Called in a time of tremendous division and external threat, with widespread distrust of the people’s disagreeing leaders, and great disparities between haves and have-nots, Isaiah’s career as a prophet began as an attempt to warn his country about the direction it was heading.
About 150 years later, however, the armies of Babylon would surround and ultimately destroy the city, taking many captives to Babylon—a foreign city that was, ironically, not far from where the Hebrew people’s ancient patriarch, Abraham, had originally come. It seemed like so much of what God had done since then was now being undone. It was a difficult time, and difficult to remain faithful to God.
Yet in this moment, God spoke once again, offering words of comfort and soon, direction for the journey out of slavery and back to Jerusalem, which they were to rebuild. This part of the story is also remembered in the Book of Isaiah, and is known technically as “Second Isaiah.” Much of the church’s later imagery and understanding of the Messiah comes from this part of the Book of Isaiah.
Finally, after God’s people returned to Jerusalem, they found that rebuilding their lives and their beloved city was far more challenging than they had ever imagined. They were impatient. There were new threats on the horizon. They disagreed about how to care for neediest, and about under what terms strangers could be among them. Some said that those were worthy enough questions to consider, but that now was not the time—that the situation remained far too grave for that kind of sensitivity just then. The final section of the Book of Isaiah (known as “Third Isaiah”) describes this period, and challenges God’s people to look to the future, when God’s final triumph of light over darkness, and justice over injustice would be complete. Let us look for that day, Isaiah suggested, but in the meantime, there was still a great deal of important work to do.
It all sounds a little familiar, doesn’t it?
Yet I find myself drawn to different stages in the story at different moments of my own life.
There are times when Isaiah’s initial warnings call me to live differently and to make time for projects designed to make the world a better, fairer, place. At other times, I feel some of dislocation Isaiah describes, and it isn’t clear where God is or what God expects. And of course, there are those blessed moments when I feel a sense of homecoming and restoration, when an especially difficult part of life’s journey feels behind me at last, and I am at last sailing on smoother waters.
Reflecting on Isaiah, the theologian Jo Bailey Wells notes that the possibility of God’s transformation —of us, our general situation, and the world — remains active in all circumstances, “throughout times of prosperity, adversity and rehabilitation.”

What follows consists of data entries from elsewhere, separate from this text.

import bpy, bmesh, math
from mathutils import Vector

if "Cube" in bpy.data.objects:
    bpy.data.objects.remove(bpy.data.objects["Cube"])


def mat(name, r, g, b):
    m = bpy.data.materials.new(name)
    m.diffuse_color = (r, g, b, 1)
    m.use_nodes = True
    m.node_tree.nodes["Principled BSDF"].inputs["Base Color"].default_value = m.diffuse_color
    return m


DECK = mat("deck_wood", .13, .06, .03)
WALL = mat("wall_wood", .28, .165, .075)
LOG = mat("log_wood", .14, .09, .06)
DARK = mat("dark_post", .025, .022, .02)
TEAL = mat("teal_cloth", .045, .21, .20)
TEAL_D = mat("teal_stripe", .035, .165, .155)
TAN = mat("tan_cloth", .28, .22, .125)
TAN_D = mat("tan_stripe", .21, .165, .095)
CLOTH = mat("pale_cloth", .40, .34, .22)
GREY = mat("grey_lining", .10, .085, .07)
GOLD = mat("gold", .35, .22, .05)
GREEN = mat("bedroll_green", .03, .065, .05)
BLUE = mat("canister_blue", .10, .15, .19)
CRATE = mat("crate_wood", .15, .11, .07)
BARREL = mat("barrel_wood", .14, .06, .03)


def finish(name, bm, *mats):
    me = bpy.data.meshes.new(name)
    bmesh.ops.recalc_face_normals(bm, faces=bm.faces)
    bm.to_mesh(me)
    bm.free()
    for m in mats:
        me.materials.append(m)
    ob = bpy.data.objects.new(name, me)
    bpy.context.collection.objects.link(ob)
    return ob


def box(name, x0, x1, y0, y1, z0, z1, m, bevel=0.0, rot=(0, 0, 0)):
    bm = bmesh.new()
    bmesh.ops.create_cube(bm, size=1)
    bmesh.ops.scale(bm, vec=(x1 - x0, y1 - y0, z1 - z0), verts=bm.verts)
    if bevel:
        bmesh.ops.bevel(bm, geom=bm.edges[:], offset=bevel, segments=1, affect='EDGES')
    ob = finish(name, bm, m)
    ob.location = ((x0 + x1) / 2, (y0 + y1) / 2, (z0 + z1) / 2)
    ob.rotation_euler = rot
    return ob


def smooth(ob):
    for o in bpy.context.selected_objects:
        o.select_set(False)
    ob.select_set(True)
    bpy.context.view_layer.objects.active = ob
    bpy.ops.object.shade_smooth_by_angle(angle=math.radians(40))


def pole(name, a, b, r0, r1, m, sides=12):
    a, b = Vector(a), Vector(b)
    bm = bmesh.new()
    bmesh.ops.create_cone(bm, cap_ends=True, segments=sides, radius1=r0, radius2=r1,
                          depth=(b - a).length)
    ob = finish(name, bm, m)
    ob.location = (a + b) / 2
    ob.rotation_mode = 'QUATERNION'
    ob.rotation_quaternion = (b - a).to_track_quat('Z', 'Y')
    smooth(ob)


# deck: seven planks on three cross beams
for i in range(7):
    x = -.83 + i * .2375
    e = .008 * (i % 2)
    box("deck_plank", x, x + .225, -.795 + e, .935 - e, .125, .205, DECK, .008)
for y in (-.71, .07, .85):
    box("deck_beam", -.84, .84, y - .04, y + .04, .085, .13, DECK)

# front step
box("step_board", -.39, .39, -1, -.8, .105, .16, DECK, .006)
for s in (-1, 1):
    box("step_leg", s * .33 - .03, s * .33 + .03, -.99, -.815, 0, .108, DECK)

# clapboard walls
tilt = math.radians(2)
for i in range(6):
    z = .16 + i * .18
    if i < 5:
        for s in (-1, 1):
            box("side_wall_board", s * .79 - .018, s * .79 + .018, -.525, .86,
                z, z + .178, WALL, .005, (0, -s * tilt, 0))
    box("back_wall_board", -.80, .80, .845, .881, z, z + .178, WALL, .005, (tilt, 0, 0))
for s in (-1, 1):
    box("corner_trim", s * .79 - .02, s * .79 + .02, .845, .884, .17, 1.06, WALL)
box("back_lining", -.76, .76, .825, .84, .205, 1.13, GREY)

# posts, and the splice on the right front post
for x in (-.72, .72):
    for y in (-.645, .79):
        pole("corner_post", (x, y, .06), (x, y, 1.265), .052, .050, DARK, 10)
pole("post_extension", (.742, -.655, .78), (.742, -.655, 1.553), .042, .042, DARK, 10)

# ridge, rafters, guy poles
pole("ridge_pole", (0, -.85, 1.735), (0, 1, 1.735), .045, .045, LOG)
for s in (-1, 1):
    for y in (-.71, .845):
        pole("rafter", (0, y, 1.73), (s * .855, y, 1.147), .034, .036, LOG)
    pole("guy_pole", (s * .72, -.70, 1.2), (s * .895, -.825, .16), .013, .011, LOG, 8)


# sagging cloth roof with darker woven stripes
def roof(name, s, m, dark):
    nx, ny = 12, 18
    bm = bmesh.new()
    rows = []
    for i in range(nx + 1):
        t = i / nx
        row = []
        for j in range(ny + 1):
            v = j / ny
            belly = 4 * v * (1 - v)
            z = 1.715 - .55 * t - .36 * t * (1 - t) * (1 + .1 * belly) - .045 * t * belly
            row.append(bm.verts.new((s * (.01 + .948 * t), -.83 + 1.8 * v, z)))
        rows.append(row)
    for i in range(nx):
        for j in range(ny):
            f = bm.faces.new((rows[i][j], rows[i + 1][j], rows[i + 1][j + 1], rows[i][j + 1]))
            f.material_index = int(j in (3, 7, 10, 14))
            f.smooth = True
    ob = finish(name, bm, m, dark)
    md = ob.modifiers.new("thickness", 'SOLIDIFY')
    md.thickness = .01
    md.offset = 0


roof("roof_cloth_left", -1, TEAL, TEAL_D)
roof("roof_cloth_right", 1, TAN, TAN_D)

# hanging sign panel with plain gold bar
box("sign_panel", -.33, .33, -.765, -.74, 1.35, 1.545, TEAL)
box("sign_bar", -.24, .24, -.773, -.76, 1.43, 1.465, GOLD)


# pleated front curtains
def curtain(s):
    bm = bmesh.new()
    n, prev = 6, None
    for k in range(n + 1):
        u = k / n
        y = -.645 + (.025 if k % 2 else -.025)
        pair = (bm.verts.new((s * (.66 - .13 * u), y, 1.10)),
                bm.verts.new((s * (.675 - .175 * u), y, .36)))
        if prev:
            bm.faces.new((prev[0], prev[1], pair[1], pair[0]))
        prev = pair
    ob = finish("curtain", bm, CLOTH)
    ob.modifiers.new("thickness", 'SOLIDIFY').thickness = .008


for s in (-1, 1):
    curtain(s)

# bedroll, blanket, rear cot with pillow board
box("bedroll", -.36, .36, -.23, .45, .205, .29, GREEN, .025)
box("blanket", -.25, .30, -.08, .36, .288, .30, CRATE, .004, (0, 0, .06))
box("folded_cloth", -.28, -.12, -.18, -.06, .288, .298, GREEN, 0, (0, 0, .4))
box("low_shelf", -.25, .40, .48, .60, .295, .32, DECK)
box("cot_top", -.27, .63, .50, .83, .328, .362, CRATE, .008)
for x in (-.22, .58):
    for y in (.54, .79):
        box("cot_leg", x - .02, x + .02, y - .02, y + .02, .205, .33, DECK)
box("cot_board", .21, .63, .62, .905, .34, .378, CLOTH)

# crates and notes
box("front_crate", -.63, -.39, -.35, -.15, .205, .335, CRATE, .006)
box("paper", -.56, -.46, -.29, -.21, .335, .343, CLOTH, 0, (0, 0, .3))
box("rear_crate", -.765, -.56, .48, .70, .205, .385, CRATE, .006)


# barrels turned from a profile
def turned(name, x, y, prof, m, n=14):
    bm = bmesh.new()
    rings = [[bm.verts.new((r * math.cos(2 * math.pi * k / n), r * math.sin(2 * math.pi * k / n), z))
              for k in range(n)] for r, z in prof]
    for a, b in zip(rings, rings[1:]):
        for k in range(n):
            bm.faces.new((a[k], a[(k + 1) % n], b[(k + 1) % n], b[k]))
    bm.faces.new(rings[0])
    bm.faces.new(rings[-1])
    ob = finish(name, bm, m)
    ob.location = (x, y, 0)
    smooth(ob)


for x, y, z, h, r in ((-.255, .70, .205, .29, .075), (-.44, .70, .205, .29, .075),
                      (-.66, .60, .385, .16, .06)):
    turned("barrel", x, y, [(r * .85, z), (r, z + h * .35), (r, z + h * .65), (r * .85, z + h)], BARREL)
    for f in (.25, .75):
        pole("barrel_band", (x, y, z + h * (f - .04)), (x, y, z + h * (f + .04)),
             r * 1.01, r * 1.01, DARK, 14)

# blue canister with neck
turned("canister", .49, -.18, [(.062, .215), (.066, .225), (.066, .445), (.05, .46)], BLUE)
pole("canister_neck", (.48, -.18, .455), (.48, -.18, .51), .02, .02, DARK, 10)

That’s been my own experience, too. In any given moment, exactly where God is may not be clear. Yet soon enough, God’s presence emerges, and not as some sort of sudden arrival, but in my own gradual recognition of where God has been all along.
This Sunday, we will begin a three week consideration of the Book of Isaiah after church. I hope you will join us.
See you in church,